**Directions**: Search the data for the string "inputs" and gather each line it is in.

Dataset excerpts:
== Segment start ==
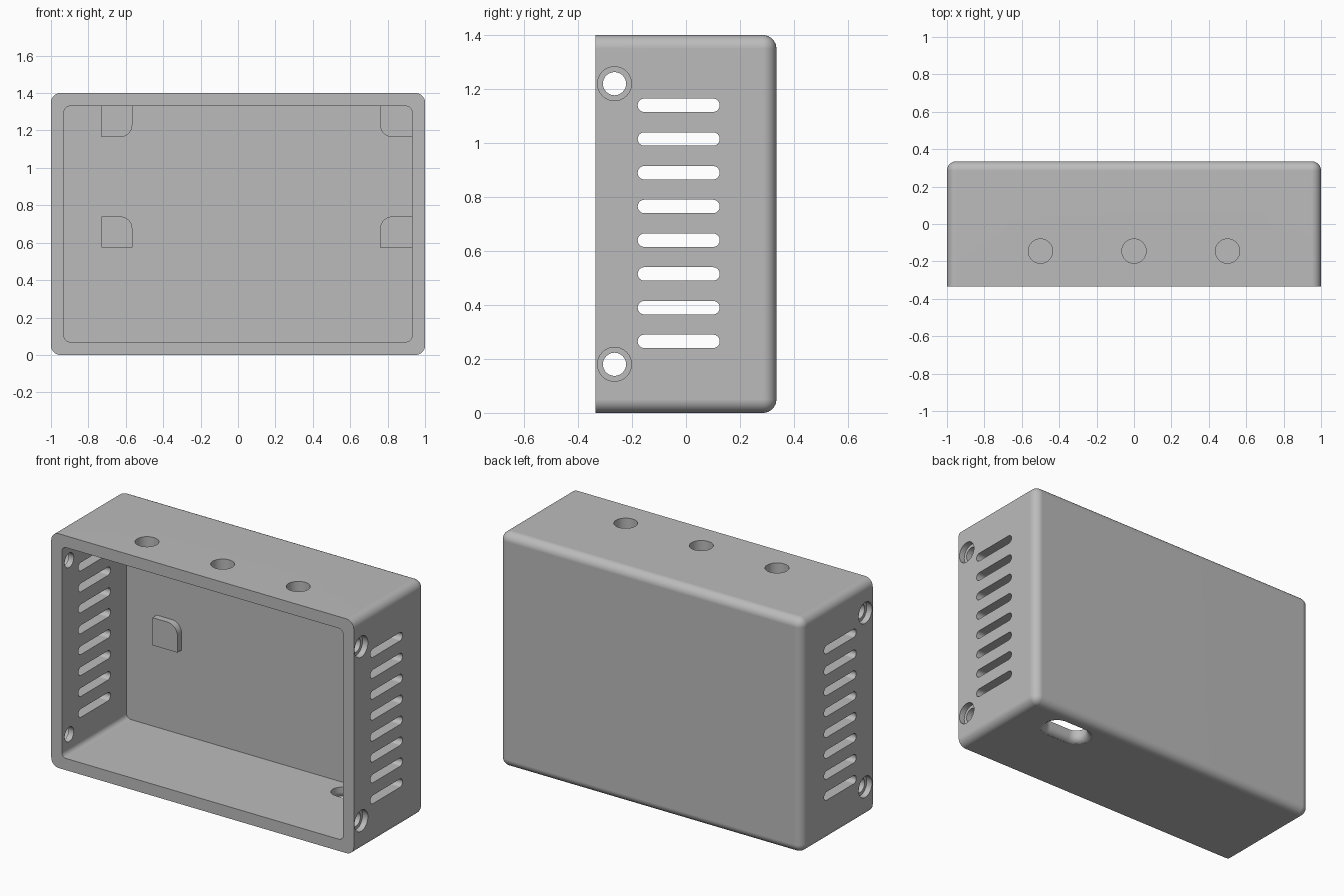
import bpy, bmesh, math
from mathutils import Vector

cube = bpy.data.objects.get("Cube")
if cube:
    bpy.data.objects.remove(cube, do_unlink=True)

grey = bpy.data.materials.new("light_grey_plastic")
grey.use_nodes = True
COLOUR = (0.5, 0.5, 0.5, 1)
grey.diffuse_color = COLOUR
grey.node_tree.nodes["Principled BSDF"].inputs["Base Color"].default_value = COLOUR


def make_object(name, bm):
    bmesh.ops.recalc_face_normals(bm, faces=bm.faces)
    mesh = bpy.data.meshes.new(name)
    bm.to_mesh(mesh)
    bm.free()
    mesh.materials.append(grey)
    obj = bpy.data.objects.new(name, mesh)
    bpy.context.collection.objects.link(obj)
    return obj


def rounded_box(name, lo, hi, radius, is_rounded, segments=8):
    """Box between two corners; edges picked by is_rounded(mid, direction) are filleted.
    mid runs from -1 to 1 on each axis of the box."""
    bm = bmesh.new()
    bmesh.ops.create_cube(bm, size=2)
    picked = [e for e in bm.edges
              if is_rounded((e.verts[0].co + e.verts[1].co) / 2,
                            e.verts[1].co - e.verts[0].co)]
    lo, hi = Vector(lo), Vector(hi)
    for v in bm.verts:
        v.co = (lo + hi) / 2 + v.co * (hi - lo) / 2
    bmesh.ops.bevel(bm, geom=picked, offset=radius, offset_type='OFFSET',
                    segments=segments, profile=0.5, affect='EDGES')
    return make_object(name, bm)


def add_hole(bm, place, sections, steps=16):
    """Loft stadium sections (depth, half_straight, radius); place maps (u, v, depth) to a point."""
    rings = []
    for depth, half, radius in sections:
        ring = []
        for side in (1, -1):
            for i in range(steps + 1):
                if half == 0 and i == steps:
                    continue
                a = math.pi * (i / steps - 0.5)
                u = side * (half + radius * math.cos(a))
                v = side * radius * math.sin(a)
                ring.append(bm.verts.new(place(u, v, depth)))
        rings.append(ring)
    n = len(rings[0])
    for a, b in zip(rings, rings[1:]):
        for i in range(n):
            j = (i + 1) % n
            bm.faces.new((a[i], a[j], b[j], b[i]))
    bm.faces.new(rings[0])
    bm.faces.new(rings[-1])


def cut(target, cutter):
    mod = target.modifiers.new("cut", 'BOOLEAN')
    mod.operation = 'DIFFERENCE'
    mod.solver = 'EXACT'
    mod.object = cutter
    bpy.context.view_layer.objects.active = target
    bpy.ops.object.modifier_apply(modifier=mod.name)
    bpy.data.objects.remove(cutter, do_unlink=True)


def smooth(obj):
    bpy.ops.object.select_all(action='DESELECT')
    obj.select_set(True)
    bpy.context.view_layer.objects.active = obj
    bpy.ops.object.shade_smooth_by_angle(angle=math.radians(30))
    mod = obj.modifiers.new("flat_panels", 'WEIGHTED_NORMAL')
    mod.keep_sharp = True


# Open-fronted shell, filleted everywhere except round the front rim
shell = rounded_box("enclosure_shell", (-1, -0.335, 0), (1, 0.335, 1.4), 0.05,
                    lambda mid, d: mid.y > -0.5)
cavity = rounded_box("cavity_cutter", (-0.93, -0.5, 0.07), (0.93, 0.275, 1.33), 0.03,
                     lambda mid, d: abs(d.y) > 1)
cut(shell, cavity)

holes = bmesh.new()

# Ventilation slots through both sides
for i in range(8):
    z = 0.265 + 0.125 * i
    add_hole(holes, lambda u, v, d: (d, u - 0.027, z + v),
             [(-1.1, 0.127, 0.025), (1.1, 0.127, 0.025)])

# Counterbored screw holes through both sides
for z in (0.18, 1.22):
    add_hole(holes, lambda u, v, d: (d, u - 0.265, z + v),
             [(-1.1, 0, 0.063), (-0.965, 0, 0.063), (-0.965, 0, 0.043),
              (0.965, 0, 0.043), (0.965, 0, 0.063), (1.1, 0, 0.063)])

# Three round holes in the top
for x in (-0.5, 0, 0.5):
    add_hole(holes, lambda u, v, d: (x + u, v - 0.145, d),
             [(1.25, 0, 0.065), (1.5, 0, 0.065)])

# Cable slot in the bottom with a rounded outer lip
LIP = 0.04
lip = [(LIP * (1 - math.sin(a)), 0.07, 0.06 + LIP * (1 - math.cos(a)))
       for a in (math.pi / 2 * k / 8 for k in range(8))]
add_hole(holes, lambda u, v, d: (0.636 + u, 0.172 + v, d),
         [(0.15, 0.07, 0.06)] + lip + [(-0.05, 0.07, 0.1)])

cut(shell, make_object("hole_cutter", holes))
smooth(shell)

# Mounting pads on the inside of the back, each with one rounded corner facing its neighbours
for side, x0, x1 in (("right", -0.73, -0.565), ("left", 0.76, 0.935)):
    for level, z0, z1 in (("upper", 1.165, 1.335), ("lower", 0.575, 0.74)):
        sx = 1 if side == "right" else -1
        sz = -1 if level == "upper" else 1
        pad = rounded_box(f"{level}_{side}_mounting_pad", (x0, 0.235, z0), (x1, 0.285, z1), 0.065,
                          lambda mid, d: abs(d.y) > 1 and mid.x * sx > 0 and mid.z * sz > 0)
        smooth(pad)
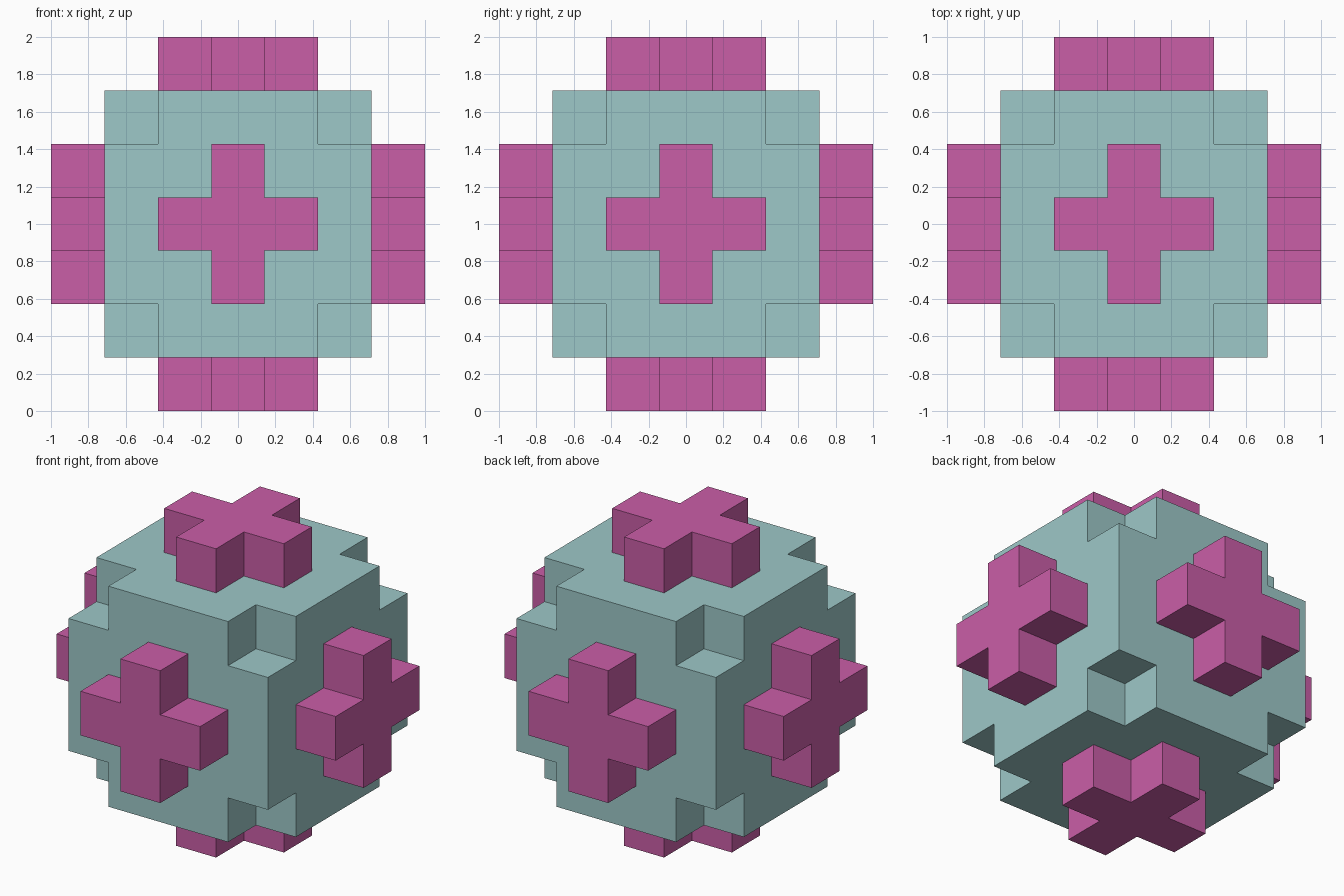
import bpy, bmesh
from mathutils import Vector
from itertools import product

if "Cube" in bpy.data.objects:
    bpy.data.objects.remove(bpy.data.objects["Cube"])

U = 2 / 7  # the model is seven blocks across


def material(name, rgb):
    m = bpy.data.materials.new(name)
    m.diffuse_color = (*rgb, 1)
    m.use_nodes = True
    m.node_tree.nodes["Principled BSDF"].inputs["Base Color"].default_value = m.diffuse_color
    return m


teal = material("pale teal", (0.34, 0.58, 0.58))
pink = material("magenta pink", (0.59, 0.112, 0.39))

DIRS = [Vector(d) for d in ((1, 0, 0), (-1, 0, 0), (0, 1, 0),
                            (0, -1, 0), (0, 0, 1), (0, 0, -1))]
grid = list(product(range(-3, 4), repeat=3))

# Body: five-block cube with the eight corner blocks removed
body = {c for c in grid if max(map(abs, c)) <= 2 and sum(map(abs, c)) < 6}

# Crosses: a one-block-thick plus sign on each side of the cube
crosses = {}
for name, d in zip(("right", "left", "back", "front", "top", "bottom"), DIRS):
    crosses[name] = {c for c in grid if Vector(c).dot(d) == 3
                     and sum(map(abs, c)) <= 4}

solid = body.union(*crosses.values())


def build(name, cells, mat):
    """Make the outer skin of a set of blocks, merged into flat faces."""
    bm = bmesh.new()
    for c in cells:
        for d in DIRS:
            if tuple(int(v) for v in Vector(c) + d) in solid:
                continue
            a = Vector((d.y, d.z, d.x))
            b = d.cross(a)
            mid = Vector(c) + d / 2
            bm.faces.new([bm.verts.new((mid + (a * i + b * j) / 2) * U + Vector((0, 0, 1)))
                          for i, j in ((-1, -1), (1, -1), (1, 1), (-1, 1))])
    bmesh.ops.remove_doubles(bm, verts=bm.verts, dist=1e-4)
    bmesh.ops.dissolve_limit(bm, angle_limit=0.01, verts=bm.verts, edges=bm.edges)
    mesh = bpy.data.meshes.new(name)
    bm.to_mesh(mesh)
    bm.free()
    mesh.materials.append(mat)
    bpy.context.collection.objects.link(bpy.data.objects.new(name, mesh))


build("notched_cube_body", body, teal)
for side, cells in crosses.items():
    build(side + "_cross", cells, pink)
== Segment end ==
**Task solution**:
grey.node_tree.nodes["Principled BSDF"].inputs["Base Color"].default_value = COLOUR
    m.node_tree.nodes["Principled BSDF"].inputs["Base Color"].default_value = m.diffuse_color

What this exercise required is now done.